Existentialism, Authenticity, Solidarity
What makes individuals what they are? How should they judge their social and political interaction with the world? What makes them authentic or inauthentic? This original and provocative study explores the concept of "authenticity" and its relevance for radical politics.
Weaving together close readings of three 20th century thinkers: Martin Heidegger, Karl Jaspers and Jean-Paul Sartre with the concept of authenticity, Stephen Eric Bronner illuminates the phenomenological foundations for self-awareness that underpin our sense of identity and solidarity. He claims that different expressions of the existential tradition compete with one another in determining how authenticity might be experienced, but all of them ultimately rest on self-referential judgments.
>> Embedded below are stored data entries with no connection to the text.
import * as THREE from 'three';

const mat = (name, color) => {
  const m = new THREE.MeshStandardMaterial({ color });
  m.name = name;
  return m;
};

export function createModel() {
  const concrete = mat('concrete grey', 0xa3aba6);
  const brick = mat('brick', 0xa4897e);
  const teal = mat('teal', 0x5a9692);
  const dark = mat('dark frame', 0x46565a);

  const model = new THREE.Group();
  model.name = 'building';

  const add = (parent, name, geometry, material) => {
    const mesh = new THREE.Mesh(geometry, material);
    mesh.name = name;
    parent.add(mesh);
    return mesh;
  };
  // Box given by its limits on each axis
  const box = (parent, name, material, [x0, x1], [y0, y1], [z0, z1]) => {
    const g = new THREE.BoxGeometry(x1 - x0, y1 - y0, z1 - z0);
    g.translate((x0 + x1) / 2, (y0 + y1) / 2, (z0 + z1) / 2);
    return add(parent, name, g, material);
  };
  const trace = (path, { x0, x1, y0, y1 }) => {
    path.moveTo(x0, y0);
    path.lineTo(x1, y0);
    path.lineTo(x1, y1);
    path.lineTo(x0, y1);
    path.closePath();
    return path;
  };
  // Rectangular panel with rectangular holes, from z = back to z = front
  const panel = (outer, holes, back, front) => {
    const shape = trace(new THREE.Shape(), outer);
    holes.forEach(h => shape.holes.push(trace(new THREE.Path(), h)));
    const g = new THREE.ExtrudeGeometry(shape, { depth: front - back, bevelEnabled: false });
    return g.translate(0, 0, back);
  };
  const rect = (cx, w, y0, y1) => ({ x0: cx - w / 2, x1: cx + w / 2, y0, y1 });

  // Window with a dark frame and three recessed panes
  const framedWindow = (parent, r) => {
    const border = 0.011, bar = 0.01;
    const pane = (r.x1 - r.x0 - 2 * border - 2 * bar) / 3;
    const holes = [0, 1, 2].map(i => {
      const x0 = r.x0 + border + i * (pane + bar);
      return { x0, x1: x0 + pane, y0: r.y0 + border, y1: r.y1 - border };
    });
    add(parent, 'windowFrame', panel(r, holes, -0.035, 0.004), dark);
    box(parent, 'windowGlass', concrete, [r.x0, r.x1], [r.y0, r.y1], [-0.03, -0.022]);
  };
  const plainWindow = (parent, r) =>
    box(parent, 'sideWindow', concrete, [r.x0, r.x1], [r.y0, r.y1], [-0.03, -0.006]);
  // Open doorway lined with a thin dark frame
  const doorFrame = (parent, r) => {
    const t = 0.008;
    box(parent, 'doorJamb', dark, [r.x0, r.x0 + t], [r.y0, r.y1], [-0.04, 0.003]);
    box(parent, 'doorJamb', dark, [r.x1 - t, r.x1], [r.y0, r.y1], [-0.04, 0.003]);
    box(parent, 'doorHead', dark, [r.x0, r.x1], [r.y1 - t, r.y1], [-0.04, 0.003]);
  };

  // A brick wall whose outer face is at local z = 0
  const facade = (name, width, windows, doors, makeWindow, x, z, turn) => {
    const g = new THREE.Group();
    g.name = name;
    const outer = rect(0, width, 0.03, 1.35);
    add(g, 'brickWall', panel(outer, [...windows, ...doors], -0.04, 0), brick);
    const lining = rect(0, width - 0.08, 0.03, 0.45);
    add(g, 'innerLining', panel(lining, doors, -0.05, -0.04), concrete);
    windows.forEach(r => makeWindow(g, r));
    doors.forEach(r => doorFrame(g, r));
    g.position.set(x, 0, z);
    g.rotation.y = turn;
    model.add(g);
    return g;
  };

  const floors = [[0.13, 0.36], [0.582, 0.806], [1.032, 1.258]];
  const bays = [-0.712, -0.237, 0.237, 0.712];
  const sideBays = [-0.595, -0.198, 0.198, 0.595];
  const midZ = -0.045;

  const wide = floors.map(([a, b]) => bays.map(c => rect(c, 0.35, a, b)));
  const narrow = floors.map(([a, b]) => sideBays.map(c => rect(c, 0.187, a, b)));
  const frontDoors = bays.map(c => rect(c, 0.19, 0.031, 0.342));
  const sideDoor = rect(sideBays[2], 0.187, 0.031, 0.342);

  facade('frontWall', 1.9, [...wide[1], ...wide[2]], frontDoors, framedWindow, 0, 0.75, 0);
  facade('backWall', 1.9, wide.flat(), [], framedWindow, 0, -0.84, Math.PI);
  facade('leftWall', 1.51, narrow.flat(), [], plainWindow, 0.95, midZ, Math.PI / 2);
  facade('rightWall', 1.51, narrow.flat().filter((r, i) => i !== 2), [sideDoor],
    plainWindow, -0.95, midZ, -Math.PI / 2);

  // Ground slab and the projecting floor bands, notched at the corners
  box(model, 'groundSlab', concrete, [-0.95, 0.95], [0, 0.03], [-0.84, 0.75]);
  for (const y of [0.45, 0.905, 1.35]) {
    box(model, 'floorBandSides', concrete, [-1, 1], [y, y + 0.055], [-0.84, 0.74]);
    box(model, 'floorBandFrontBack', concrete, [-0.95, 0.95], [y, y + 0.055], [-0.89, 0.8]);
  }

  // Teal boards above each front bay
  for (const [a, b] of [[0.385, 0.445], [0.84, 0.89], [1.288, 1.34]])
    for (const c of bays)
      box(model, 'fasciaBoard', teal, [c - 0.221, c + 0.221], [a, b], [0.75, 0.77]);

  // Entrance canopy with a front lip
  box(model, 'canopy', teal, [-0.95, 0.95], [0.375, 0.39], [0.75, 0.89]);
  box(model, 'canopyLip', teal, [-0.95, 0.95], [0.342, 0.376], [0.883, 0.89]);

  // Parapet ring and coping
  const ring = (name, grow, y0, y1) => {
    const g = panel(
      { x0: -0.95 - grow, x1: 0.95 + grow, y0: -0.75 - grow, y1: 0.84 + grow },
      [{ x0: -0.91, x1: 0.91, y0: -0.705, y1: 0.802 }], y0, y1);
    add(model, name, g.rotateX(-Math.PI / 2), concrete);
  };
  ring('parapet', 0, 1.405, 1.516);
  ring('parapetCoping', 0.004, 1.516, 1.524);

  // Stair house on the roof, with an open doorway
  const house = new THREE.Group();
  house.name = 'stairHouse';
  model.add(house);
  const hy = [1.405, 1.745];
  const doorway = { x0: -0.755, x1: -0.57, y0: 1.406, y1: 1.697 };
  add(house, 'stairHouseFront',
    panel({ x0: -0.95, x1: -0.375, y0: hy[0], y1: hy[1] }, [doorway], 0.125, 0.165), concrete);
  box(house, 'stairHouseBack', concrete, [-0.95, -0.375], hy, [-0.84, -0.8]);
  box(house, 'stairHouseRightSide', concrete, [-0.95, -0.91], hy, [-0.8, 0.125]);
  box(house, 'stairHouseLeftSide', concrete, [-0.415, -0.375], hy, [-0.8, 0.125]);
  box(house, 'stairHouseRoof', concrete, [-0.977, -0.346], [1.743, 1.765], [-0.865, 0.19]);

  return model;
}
The author’s own new framework for a political ethic at once serves as a corrective and an alternative.
Wonderfully rich, insightful, and nuanced, Stephen Eric Bronner has produced another bookshelf staple that speaks to crucial issues in politics, philosophy, psychology, and sociology. Existentialism, Authenticity, Solidarity will appeal to scholars, students and readers from the general public alike.
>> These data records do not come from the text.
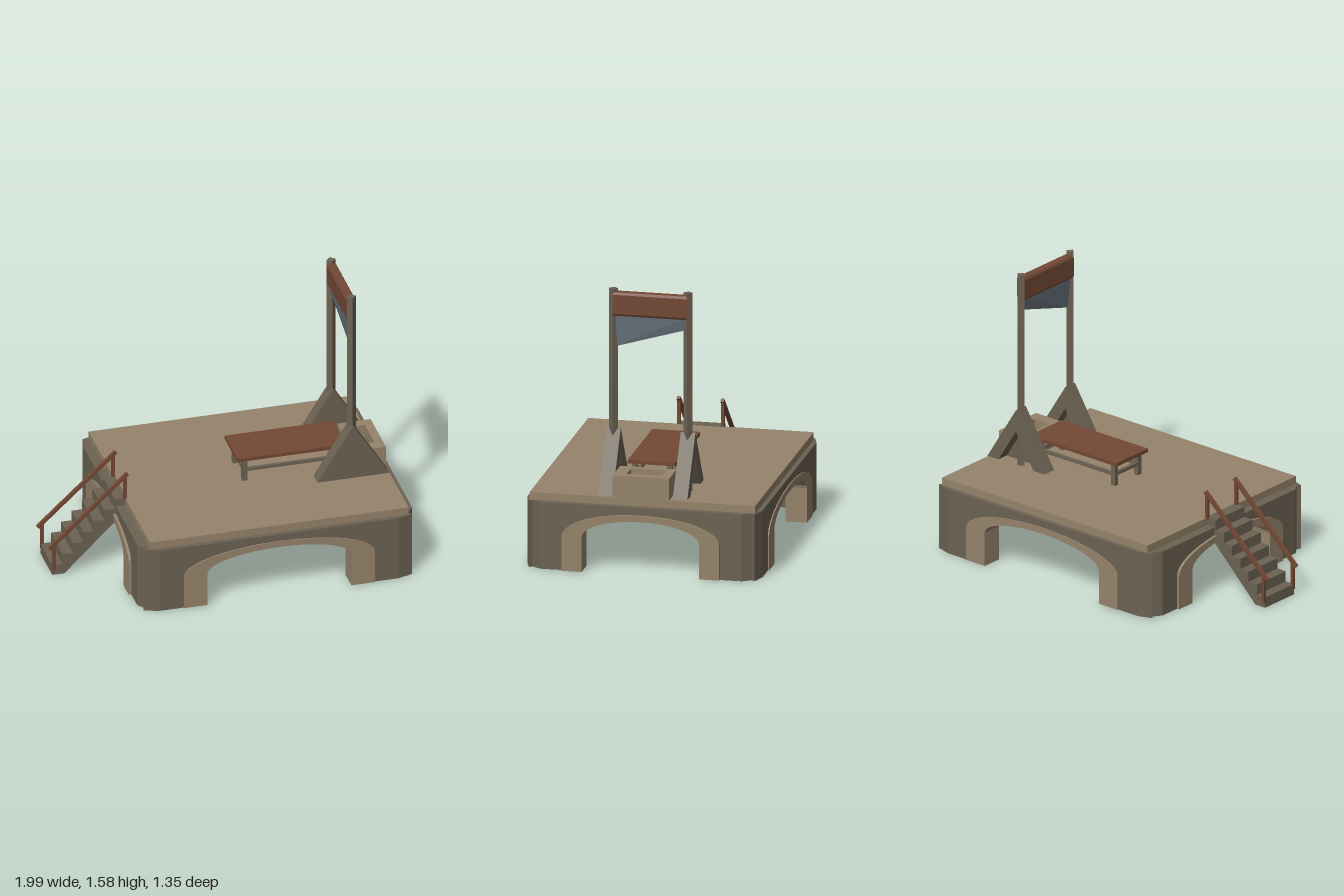
import * as THREE from 'three';

const mat = (name, color, side = THREE.FrontSide) => {
  const m = new THREE.MeshStandardMaterial({ color, side });
  m.name = name;
  return m;
};

export function createModel() {
  const root = new THREE.Group();
  root.name = 'scaffold';
  const stone = mat('grey stone', 0x6c6253);
  const tan = mat('tan stone', 0x95836b);
  const wood = mat('red wood', 0x734835);
  const steel = mat('blade steel', 0x66717a);

  const add = (parent, name, geo, material) => {
    const m = new THREE.Mesh(geo, material);
    m.name = name;
    parent.add(m);
    return m;
  };
  // box given by its extents
  const box = (parent, name, material, x0, x1, y0, y1, z0, z1) => {
    const m = add(parent, name, new THREE.BoxGeometry(x1 - x0, y1 - y0, z1 - z0), material);
    m.position.set((x0 + x1) / 2, (y0 + y1) / 2, (z0 + z1) / 2);
    return m;
  };
  const toShape = pts => new THREE.Shape(pts.map(p => new THREE.Vector2(p[0], p[1])));
  // outline in x-y, extruded from z0 to z1
  const slab = (pts, z0, z1) =>
    new THREE.ExtrudeGeometry(toShape(pts), { depth: z1 - z0, bevelEnabled: false }).translate(0, 0, z0);

  // deck
  box(root, 'deck', tan, -0.55, 0.945, 0.385, 0.43, -0.643, 0.643);

  // arch line from left foot over the crown to right foot
  const arch = (half, top, spring = 0.2) => {
    const pts = [[-half, 0]];
    for (let i = 0; i <= 20; i++) {
      const a = Math.PI * (1 - i / 20);
      pts.push([half * Math.cos(a), spring + (top - spring) * Math.sin(a)]);
    }
    pts.push([half, 0]);
    return pts;
  };

  // one arcade wall facing +z: pierced middle, bevelled ends, arch trim
  const wall = (name, o) => {
    const g = new THREE.Group();
    g.name = name;
    const inner = o.out - 0.11, H = 0.386;
    add(g, 'archedWall', slab([[-o.flat, H], [-o.flat, 0], ...arch(o.outer - 0.02, 0.338), [o.flat, 0], [o.flat, H]],
      inner, o.out), stone);
    for (const s of [-1, 1]) {
      const plan = [[s * o.flat, -o.out], [s * o.tip, -o.tipOut], [s * (o.flat + 0.01), -inner], [s * o.flat, -inner]];
      add(g, 'wallEnd', slab(plan, 0, H).rotateX(-Math.PI / 2), stone);
    }
    add(g, 'archTrim', slab([...arch(o.outer, 0.345), ...arch(o.inner, 0.31).reverse()],
      inner - 0.005, o.out + o.proud), tan);
    g.position.x = 0.19;
    g.rotation.y = o.turn;
    root.add(g);
  };
  const long = { out: 0.67, flat: 0.69, tip: 0.775, tipOut: 0.643, outer: 0.55, inner: 0.415, proud: 0.007 };
  const short = { out: 0.793, flat: 0.575, tip: 0.635, tipOut: 0.752, outer: 0.45, inner: 0.335, proud: 0.015 };
  wall('frontWall', { ...long, turn: 0 });
  wall('backWall', { ...long, turn: Math.PI });
  wall('leftWall', { ...short, turn: Math.PI / 2 });
  wall('rightWall', { ...short, turn: -Math.PI / 2 });

  // stairs
  const steps = [[-0.9, 0], [-0.55, 0.345], [-0.54, 0.431]];
  for (let i = 6; i >= 0; i--) {
    const x = -0.97 + i * 0.06, h = 0.0616;
    steps.push([x, (i + 1) * h], [x, i * h]);
  }
  add(root, 'stairs', slab(steps, -0.125, 0.125), stone);

  // handrails
  for (const s of [-1, 1]) {
    const z = s * 0.125;
    const rail = add(root, 'handrail', new THREE.BoxGeometry(Math.hypot(0.45, 0.415), 0.02, 0.02), wood);
    rail.position.set(-0.762, 0.378, z);
    rail.rotation.z = Math.atan2(0.415, 0.45);
    box(root, 'railPost', wood, -0.97, -0.952, 0.03, 0.19, z - 0.009, z + 0.009);
    box(root, 'railPost', wood, -0.56, -0.542, 0.42, 0.575, z - 0.009, z + 0.009);
  }

  // bench
  const bench = new THREE.Group();
  bench.name = 'bench';
  root.add(bench);
  box(bench, 'benchTop', wood, 0.097, 0.725, 0.565, 0.585, -0.14, 0.133);
  for (const x of [0.145, 0.69]) {
    for (const z of [-0.1, 0.1]) box(bench, 'benchLeg', stone, x - 0.014, x + 0.014, 0.43, 0.565, z - 0.014, z + 0.014);
    box(bench, 'crossRail', stone, x - 0.009, x + 0.009, 0.485, 0.505, -0.1, 0.1);
  }
  for (const z of [-0.1, 0.1]) box(bench, 'sideRail', stone, 0.145, 0.69, 0.486, 0.504, z - 0.009, z + 0.009);

  // open catch box
  const rim = toShape([[0.75, -0.17], [0.943, -0.17], [0.943, 0.152], [0.75, 0.152]]);
  rim.holes.push(new THREE.Path([[0.785, -0.1], [0.785, 0.1], [0.895, 0.1], [0.895, -0.1]].map(p => new THREE.Vector2(...p))));
  add(root, 'catchBox', new THREE.ExtrudeGeometry(rim, { depth: 0.126, bevelEnabled: false })
    .rotateX(-Math.PI / 2).translate(0, 0.43, 0), tan);

  // uprights with braced feet
  const cx = 0.732;
  for (const s of [-1, 1]) {
    const z = s * 0.213;
    const post = add(root, 'upright', new THREE.CylinderGeometry(0.026, 0.026, 1.15, 4).toNonIndexed(), stone);
    post.geometry.computeVertexNormals();
    post.position.set(cx, 1.005, z);
    const foot = [[0.525, 0.437], [0.605, 0.437], [cx, 0.64], [0.86, 0.437], [0.94, 0.437], [cx, 0.77]];
    add(root, 'footBrace', slab(foot, z - 0.042, z + 0.03), stone);
    add(root, 'footPlate', slab([[0.525, 0.437], [0.94, 0.437], [cx, 0.77]], z + 0.03, z + 0.042), stone);
  }

  // crossbeam with chamfered edges
  const beam = [[-0.027, -0.055], [-0.019, -0.068], [0.019, -0.068], [0.027, -0.055],
    [0.027, 0.055], [0.019, 0.068], [-0.019, 0.068], [-0.027, 0.055]];
  add(root, 'crossbeam', slab(beam, -0.213, 0.213), wood).position.set(cx, 1.493, 0);

  // slanted blade, tapering to its lower edge
  const blade = slab([[0.195, 1.245], [0.195, 1.43], [-0.195, 1.43], [-0.195, 1.36]], -0.016, 0.016)
    .rotateY(-Math.PI / 2);
  const p = blade.attributes.position;
  for (let i = 0; i < p.count; i++) if (p.getY(i) < 1.4) p.setX(i, p.getX(i) * 0.1);
  blade.computeVertexNormals();
  add(root, 'blade', blade, steel).position.x = cx;

  return root;
}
1. Authenticity and Silence: Martin Heideggar
2. Authenticity and Communication: Karl Jaspers
3. Authenticity and Engagement: Jean-Paul Satre
4. Authenticity and Solidarity
"Stephen Eric Bronner, known for his work on Marxism and the Frankfurt School, now offers his take on the existentialist alternative. His brilliant critique of the cult of authenticity also offers an innovative ethical alternative. An important contribution to current debates."
Andrew Feenberg, Canada Research Chair in Philosophy of Technology, School of Communication, Simon Fraser University
"Stephen Eric Bronner’s new book is a must read for anyone interested in examining the concept of "authenticity." Exploring the existential understanding of the idea, he offers a new and innovative framework of authentic solidarity. It speaks to students, scholars, and activists alike."
Arnold L. Farr, Professor of Philosophy, University of Kentucky, Founder and Former President of the International Herbert Marcuse Society
"Before and after the Second World War, existentialism of different kinds was important before fading away. In his well documented study, Stephen Eric Bronner advocates for a return to the existentialist theme of authenticity."
Tom Rockmore, Peking University